(Items from a dataset)
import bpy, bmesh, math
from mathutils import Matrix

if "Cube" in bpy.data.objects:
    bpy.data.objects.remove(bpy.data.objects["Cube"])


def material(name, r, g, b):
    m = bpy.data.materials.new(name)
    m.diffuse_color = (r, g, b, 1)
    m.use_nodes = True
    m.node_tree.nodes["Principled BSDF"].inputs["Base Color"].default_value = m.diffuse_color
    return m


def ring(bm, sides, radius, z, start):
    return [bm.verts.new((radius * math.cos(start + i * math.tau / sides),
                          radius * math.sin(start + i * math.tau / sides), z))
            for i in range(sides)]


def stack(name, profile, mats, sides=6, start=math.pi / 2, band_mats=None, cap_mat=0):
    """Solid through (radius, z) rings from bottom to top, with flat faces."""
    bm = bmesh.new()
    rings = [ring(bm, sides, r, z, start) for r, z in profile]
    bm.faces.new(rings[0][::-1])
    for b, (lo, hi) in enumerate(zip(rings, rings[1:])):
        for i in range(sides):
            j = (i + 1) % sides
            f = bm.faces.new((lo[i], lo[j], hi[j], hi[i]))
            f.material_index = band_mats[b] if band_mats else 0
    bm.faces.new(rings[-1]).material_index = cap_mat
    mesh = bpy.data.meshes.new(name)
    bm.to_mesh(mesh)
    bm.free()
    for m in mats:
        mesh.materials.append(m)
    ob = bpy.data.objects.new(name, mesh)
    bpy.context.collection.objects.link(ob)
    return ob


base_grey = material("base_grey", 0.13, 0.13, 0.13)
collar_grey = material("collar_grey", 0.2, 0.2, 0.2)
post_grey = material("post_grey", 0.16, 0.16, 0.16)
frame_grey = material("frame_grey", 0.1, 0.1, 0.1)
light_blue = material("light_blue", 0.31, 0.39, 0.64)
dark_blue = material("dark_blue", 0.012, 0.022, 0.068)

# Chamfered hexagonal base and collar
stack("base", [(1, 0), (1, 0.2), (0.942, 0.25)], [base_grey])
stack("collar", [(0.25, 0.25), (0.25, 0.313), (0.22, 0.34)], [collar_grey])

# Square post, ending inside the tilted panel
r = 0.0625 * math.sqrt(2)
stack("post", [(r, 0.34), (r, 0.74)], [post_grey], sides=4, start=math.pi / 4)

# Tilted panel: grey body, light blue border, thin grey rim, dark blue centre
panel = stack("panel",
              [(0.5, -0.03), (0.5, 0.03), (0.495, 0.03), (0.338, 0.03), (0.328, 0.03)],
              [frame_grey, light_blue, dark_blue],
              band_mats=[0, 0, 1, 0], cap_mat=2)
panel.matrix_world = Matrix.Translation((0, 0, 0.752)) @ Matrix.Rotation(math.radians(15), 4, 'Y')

* * *

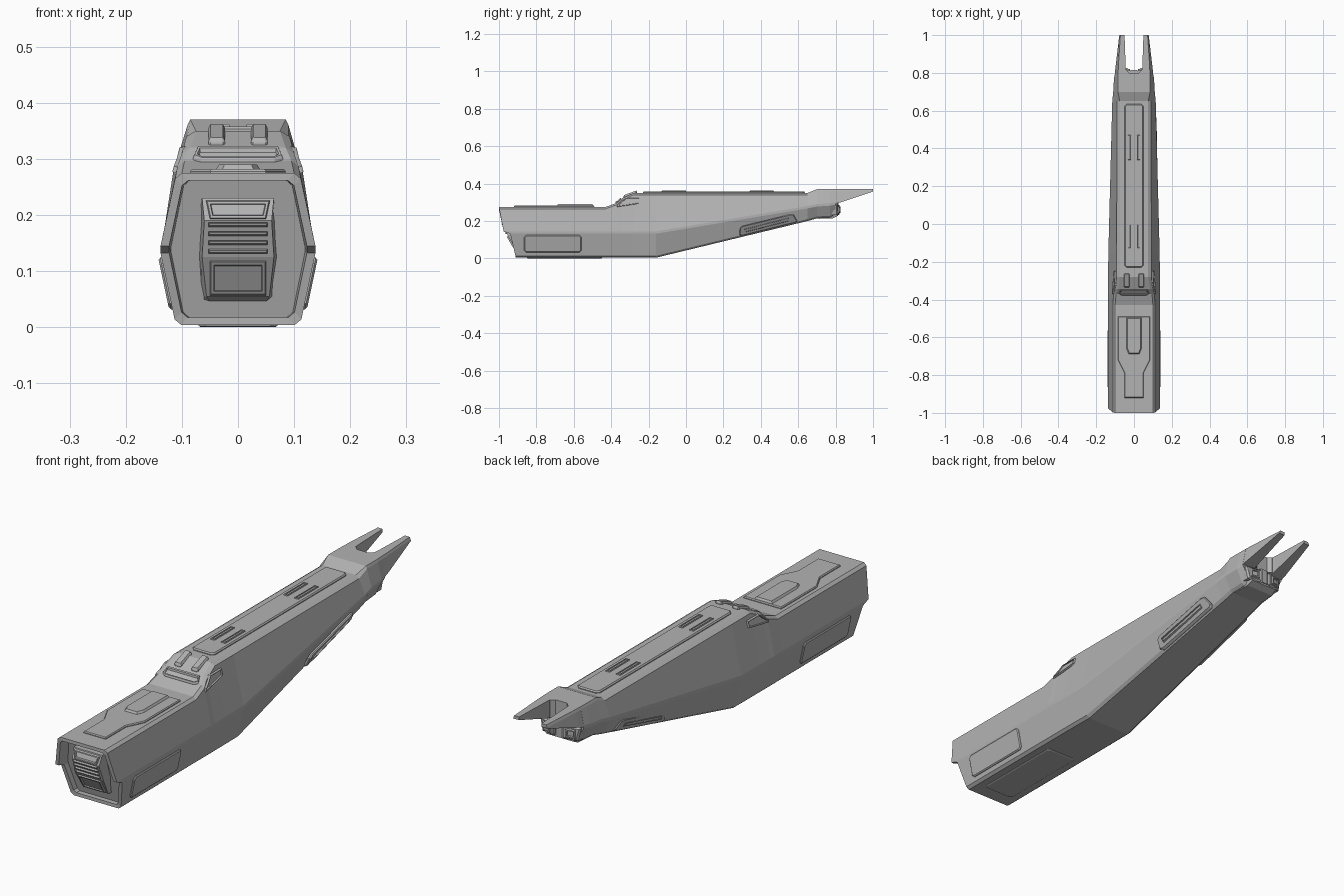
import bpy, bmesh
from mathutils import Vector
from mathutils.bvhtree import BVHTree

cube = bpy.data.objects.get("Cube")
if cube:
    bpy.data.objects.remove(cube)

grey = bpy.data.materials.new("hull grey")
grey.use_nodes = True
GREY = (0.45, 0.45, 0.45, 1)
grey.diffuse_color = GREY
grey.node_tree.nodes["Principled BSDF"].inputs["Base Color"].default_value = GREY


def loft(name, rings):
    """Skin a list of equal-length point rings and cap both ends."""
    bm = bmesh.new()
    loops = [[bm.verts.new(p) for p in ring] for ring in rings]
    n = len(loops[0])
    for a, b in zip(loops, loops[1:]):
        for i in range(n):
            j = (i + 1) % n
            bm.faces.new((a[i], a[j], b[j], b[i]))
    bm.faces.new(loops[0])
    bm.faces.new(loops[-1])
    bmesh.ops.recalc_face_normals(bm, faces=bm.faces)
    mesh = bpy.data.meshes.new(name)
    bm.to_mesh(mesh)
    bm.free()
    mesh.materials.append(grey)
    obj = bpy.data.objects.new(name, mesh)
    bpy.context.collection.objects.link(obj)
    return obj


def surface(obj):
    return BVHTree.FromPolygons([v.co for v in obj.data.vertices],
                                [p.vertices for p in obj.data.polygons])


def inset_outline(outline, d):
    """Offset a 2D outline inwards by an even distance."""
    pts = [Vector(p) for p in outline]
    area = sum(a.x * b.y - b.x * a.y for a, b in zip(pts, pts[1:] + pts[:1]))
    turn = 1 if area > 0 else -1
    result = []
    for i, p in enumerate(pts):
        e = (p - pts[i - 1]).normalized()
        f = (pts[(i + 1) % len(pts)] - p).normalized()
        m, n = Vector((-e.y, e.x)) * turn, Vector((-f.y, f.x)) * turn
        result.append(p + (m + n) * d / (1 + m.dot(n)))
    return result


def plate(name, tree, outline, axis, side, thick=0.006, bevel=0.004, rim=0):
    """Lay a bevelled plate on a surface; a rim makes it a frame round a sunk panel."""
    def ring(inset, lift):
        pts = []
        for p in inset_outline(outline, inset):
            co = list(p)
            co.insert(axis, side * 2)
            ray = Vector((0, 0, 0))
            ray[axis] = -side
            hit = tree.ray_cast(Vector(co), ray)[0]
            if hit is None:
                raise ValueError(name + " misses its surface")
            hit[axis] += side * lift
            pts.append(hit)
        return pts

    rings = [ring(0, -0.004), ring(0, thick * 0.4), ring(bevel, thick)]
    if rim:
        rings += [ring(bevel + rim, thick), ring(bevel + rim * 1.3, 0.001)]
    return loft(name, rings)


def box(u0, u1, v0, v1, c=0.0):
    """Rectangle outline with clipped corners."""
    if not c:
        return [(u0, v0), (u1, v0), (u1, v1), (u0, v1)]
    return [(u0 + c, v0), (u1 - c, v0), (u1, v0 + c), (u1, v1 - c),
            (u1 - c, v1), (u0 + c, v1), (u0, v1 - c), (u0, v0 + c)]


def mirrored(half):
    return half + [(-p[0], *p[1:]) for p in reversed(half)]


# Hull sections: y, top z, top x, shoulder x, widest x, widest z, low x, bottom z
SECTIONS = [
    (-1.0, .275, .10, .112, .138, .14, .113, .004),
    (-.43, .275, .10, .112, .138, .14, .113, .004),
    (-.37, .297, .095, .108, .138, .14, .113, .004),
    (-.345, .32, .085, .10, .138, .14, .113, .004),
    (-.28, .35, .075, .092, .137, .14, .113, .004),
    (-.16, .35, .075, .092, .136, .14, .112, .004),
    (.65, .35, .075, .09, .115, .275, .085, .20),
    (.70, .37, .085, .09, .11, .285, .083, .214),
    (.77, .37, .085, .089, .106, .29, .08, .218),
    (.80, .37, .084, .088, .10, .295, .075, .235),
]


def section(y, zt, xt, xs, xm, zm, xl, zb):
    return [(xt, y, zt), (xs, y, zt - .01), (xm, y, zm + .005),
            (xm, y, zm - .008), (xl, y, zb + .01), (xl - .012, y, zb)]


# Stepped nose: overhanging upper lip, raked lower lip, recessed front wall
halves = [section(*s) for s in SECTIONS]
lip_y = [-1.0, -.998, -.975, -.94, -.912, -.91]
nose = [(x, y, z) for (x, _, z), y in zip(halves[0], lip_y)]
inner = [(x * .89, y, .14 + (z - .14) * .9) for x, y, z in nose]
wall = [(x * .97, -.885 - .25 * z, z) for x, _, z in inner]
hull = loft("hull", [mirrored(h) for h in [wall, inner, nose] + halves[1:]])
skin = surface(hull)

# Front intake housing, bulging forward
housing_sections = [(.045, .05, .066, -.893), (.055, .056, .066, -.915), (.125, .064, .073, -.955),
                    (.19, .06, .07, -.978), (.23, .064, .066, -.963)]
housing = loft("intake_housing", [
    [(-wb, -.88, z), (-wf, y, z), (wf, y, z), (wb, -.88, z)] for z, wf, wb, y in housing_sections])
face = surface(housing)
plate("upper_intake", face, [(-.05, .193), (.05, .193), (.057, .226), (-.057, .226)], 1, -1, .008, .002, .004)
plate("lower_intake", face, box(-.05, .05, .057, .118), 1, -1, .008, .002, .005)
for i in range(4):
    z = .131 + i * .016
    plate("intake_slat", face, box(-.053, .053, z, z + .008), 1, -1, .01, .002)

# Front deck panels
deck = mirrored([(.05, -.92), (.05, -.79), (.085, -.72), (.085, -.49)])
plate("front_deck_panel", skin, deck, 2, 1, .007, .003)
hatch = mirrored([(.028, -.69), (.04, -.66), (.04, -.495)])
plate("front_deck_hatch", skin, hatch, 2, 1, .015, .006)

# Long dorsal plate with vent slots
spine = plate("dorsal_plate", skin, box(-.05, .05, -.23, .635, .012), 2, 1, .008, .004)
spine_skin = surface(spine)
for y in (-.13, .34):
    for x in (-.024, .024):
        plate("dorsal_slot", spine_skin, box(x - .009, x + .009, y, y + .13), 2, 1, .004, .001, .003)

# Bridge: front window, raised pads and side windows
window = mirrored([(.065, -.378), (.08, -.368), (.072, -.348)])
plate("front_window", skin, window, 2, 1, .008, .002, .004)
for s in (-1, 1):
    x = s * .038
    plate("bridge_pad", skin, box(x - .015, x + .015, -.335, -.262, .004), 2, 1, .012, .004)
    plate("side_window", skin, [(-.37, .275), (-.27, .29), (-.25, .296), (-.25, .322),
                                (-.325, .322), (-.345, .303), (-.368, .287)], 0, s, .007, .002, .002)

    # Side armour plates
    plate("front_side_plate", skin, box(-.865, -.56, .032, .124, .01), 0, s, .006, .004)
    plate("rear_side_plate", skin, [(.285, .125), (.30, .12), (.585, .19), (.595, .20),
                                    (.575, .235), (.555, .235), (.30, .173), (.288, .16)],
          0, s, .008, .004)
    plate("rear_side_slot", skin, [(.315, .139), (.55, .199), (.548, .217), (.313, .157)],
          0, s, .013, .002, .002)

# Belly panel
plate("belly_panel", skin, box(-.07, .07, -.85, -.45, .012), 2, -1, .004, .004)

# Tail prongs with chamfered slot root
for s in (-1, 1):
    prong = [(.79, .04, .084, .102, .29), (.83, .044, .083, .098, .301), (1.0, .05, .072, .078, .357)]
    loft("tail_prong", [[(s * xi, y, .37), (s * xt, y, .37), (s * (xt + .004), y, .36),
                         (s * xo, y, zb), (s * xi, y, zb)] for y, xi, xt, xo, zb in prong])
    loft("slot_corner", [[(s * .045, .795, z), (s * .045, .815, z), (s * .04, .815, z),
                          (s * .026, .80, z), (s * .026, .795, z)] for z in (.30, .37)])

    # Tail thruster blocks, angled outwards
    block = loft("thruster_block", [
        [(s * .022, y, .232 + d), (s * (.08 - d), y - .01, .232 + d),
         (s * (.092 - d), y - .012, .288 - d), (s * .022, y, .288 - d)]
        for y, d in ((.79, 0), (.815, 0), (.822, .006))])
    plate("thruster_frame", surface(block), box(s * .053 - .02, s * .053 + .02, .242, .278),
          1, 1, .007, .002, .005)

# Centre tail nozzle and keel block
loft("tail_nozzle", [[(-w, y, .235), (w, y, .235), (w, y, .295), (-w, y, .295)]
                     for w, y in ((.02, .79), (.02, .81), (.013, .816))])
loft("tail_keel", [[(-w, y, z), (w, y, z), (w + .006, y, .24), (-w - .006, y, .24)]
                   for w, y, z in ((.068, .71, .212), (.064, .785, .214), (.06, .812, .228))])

• **Exercise brief**
Return a word-for-word copy of the lines above from the one holding "(.19, .06, .07, -.978), (.23, .064, .066, -.963)]" through the one holding "hatch = mirrored([(.028, -.69), (.04, -.66), (.04, -.495)])", with both of them included and nothing besides.

• **Task solution**
                    (.19, .06, .07, -.978), (.23, .064, .066, -.963)]
housing = loft("intake_housing", [
    [(-wb, -.88, z), (-wf, y, z), (wf, y, z), (wb, -.88, z)] for z, wf, wb, y in housing_sections])
face = surface(housing)
plate("upper_intake", face, [(-.05, .193), (.05, .193), (.057, .226), (-.057, .226)], 1, -1, .008, .002, .004)
plate("lower_intake", face, box(-.05, .05, .057, .118), 1, -1, .008, .002, .005)
for i in range(4):
    z = .131 + i * .016
    plate("intake_slat", face, box(-.053, .053, z, z + .008), 1, -1, .01, .002)

# Front deck panels
deck = mirrored([(.05, -.92), (.05, -.79), (.085, -.72), (.085, -.49)])
plate("front_deck_panel", skin, deck, 2, 1, .007, .003)
hatch = mirrored([(.028, -.69), (.04, -.66), (.04, -.495)])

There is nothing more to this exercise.